Recently I had a closer look at the Eco Bridge pencils, so I will not go into too much detail again. It is a nice pencil, but one thing I noticed is that, compared to other paper pencils, the rolled paper is more likely to get ripped away during sharpening, presumably because of no, less or different glue applied to the paper before rolling.
Next is the O’Bon Newsprint pencil. Mine seems to be made from paper that might have been part of a financial newspaper from mainland China. The pencil is made in China, but the newspaper you can see on the packaging of the pencils seems to be from Malaysia, which is where O’Bon seems to have its origins (don’t quote me on this, I am only 99% sure). Malaysia seems to be the new El Dorado for stationery lovers.

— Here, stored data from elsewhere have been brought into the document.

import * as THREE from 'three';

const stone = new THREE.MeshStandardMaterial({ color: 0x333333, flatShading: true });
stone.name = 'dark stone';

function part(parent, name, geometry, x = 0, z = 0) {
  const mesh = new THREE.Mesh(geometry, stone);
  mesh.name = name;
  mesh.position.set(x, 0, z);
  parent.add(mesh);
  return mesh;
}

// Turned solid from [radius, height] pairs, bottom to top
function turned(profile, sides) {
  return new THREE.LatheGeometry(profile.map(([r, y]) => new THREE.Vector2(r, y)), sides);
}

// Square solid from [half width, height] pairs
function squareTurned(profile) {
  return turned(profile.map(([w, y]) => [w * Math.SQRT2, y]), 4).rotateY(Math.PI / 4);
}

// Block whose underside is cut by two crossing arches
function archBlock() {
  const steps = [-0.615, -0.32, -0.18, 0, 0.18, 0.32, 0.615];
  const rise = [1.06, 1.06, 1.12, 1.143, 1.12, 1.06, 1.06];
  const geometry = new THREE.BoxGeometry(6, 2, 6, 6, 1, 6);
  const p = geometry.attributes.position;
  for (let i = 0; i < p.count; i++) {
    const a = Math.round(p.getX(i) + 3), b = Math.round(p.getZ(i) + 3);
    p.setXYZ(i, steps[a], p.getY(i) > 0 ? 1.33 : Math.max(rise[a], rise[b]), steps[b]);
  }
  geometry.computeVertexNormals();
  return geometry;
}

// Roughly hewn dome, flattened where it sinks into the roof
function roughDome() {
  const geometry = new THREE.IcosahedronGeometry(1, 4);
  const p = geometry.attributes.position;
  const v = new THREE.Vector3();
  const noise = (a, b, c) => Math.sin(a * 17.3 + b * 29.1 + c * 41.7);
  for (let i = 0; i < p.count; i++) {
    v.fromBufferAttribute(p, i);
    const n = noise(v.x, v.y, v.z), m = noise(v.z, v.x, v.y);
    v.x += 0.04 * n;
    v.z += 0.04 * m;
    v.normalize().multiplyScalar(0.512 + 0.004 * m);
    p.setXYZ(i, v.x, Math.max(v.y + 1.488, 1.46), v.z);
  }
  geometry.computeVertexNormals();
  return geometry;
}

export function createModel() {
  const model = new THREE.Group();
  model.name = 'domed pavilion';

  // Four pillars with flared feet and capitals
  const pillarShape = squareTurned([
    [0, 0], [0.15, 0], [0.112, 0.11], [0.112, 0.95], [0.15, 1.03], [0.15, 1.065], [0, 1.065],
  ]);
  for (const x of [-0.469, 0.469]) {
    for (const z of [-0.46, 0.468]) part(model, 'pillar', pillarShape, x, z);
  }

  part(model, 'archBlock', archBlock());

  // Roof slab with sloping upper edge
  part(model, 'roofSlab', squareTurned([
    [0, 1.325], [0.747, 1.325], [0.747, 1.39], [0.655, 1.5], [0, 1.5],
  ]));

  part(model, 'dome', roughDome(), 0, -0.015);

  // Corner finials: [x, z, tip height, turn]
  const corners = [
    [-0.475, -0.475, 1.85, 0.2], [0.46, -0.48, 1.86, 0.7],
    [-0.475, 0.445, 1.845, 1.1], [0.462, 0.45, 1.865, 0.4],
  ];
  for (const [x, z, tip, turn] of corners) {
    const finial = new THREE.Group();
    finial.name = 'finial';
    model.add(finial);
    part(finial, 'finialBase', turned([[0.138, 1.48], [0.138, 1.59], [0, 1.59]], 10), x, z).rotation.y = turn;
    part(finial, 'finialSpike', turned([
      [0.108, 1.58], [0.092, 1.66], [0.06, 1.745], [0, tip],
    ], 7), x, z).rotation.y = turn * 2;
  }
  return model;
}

If you like pens from the higher end of the market you might have come across Pen Gallery, an online shop from Malaysia. Pelikan is kind of Malaysian too. Pelikan, and recently Herlitz, were bought by a Malaysian business man and stationery aficionado who, according to some newspaper articles I read, fulfilled his lifelong dream when he bought this stationery giant. A lot of Faber-Castell products are made in Malaysia, too …so now it turns out O’Bon is from Malaysia as well. I wonder whether this is more than a coincidence. On the other hand Staedtler closed its factory in Malaysia this year. OK, one last Malaysia pencil fact: The most common pencil grade in Malaysia is 2B. Getting other grades is even quite difficult. Back to the O’Bon pencils: they are actually very good. Even though they are 2B they hardly smudge and the line is nice and dark. Unlike the Eco Bridge pencils the O’Bon pencils can be sharpened and still look good, as the paper does not rip away.

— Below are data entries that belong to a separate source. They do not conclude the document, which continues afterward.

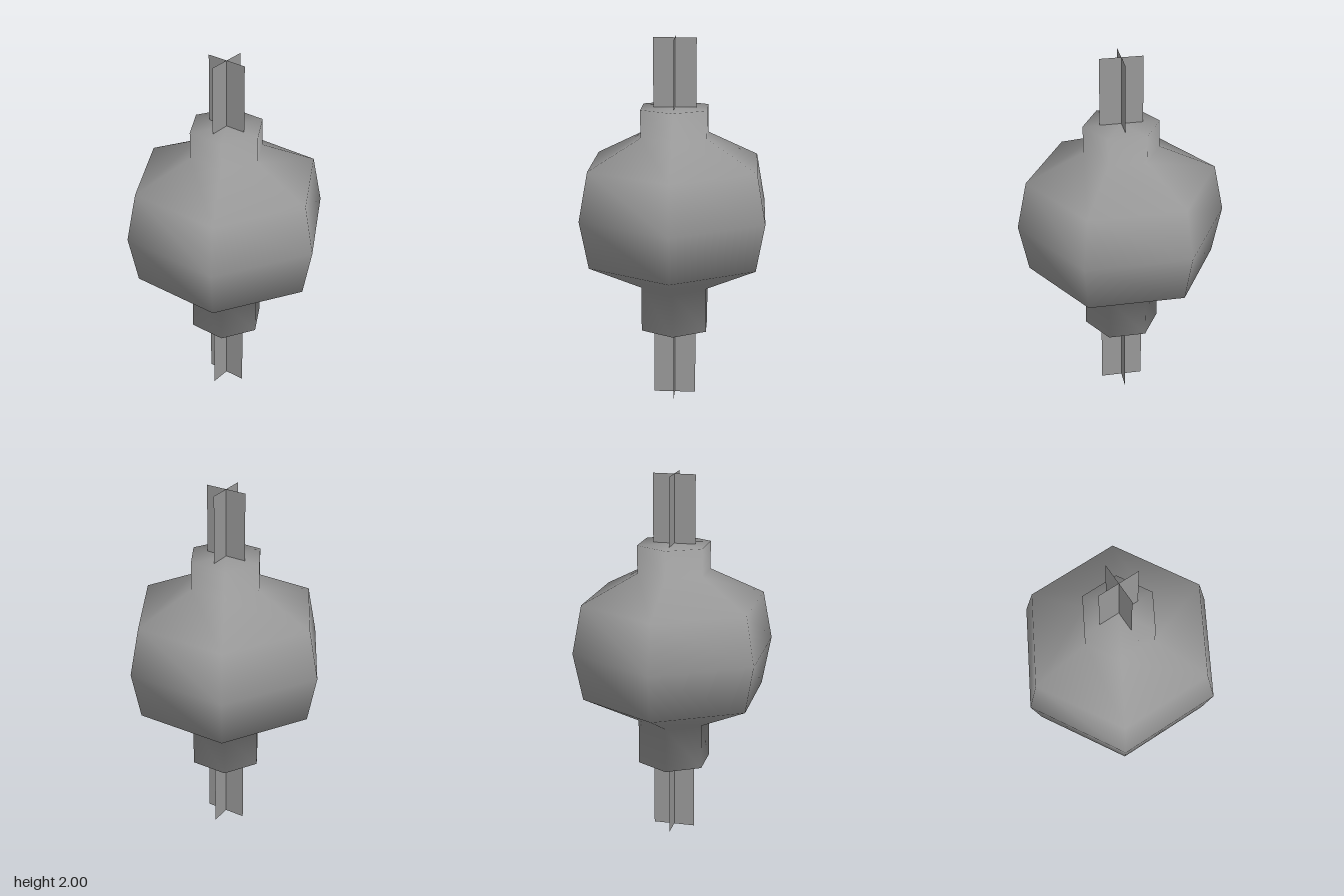
import * as THREE from 'three';
import { mergeVertices } from 'three/addons/utils/BufferGeometryUtils.js';

export function createModel() {
  const group = new THREE.Group();
  const grey = new THREE.MeshStandardMaterial({ color: 0x999999 });
  const thin = new THREE.MeshStandardMaterial({ color: 0x999999, side: THREE.DoubleSide });

  // Hexagonal lantern body with a collar at each end, corners on the x axis
  const profile = [
    [0, 0.4], [0.204, 0.4], [0.204, 0.648], [0.512, 0.8], [0.565, 1.063],
    [0.512, 1.327], [0.204, 1.479], [0.204, 1.63], [0, 1.63],
  ].map(([r, y]) => new THREE.Vector2(r, y));
  const lathe = new THREE.LatheGeometry(profile, 6, Math.PI / 2);

  // Weld the seam and poles so the shading is smooth all over
  lathe.deleteAttribute('normal');
  lathe.deleteAttribute('uv');
  const bodyShape = mergeVertices(lathe, 0.001);
  bodyShape.computeVertexNormals();
  const body = new THREE.Mesh(bodyShape, grey);
  body.name = 'lanternBody';
  group.add(body);

  // Crossed flat strips forming the hanging rod above and the tassel below
  const addStrips = (name, bottom, top) => {
    for (const turn of [0, Math.PI / 2]) {
      const strip = new THREE.Mesh(new THREE.PlaneGeometry(0.23, top - bottom), thin);
      strip.position.y = (top + bottom) / 2;
      strip.rotation.y = turn;
      strip.name = name;
      group.add(strip);
    }
  };
  addStrips('hangingRod', 1.63, 2);
  addStrips('tassel', 0, 0.4);

  return group;
}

Now to the last paper pencil. The Tesco paper pencil is quite similar to the O’Bon as it is also made from real newspaper, while the Eco Bridge seems to use paper specially made for the pencils, which reduces the eco-ness considerably. The Tesco pencil is also slightly slimmer than the other two paper pencils and much cheaper. The surface is smooth like the O’Bon’s surface while the Eco Bridge pencil has a rough paper surface. By far the biggest drawback of the Tesco pencil is that it smells horribly for several days after taking it out of the package. Something that makes me think that the glues being used cannot be too healthy. On the plus side the Tesco pencil is one of the cheapest pencils around, but my local Tesco stopped stocking them so I fear they might be difficult to come by in the future.
Unfortunately most of the pencils are only available in some markets. The Ticonderoga Renew box has a UK address printed on the reverse, but I have never seen this pencil in the UK. Staedtler has a worlwide distribution network, but the Wopex does not seem to be available in all markets.

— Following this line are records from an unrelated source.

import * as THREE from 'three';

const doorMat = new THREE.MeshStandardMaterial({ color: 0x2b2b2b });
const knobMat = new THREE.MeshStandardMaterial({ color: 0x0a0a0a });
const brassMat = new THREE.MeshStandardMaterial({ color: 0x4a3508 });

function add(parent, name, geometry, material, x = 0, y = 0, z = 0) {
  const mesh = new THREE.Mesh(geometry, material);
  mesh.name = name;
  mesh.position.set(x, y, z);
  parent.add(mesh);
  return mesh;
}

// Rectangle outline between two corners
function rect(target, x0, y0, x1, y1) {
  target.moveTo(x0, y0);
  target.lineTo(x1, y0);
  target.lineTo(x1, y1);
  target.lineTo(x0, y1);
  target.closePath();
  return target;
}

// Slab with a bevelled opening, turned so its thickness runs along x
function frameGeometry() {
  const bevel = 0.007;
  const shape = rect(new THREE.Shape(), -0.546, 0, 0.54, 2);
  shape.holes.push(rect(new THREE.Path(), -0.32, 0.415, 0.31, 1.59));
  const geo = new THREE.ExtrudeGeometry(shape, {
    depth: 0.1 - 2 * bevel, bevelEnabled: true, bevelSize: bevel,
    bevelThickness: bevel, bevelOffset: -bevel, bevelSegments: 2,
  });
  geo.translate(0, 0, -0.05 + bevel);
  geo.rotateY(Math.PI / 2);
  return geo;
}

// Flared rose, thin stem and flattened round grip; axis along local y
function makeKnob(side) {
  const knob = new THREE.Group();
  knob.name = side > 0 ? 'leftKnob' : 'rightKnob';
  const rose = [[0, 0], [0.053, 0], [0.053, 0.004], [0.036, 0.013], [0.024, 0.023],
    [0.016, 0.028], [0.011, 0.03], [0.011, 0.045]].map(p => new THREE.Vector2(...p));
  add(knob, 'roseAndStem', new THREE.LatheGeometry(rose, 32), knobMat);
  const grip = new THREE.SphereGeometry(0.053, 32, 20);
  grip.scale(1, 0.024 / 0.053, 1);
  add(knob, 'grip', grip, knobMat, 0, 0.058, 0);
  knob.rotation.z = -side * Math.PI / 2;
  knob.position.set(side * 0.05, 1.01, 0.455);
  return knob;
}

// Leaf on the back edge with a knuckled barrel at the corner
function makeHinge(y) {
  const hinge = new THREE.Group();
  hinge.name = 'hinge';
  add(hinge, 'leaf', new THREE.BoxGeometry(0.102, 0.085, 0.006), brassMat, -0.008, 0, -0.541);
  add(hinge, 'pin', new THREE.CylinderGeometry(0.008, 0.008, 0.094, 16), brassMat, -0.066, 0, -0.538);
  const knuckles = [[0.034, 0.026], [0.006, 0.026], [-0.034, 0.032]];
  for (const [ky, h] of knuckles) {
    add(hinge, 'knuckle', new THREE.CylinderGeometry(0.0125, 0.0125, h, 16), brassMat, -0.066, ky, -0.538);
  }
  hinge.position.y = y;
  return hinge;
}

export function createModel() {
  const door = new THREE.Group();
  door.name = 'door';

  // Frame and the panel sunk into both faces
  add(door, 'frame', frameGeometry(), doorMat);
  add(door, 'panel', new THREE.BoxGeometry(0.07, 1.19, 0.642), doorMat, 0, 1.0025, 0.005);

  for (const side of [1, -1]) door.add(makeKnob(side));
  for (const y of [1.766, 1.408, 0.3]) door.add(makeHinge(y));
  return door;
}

The Staedtler Wopex is, without a shadow of a doubt, the winner of the extruded pencils tested here. There are of course also other extruded pencils, like the ones from BIC, but they were not included as I have never used them. Last time I used other extruded pencils they were horrible writers, similar to the CD case pencil and the Ticonderoga Renew, so I assume that there are not many nice extruded pencils available. One problem with the Wopex that I should point out is that the last millimetre of the point can break easily if you have over-sharpened it.
The winner of the rolled paper pencils is the O’Bon Newsprint. It can be sharpened without problems, the surface finish is really nice and it does not have the horrible smell the Tesco pencil has in th ebeginning.
One interesting point I should mention is that some of the eco pencils (Wopex & O’Bon) claim that they last longer than normal pencils. I have not looked into this yet and cannot comment on it. If you think you noticed that they last longer please let me know.
I would like to thank Kevin from O’Bon for sending me the Newsprint pencils free of charge. Even though I received them free of charge I tried to be objective and believe that this article was not influence by the fact that I received the O’Bon pencils without having to pay for them. You can find a review of O’Bon pencils at pencil talk.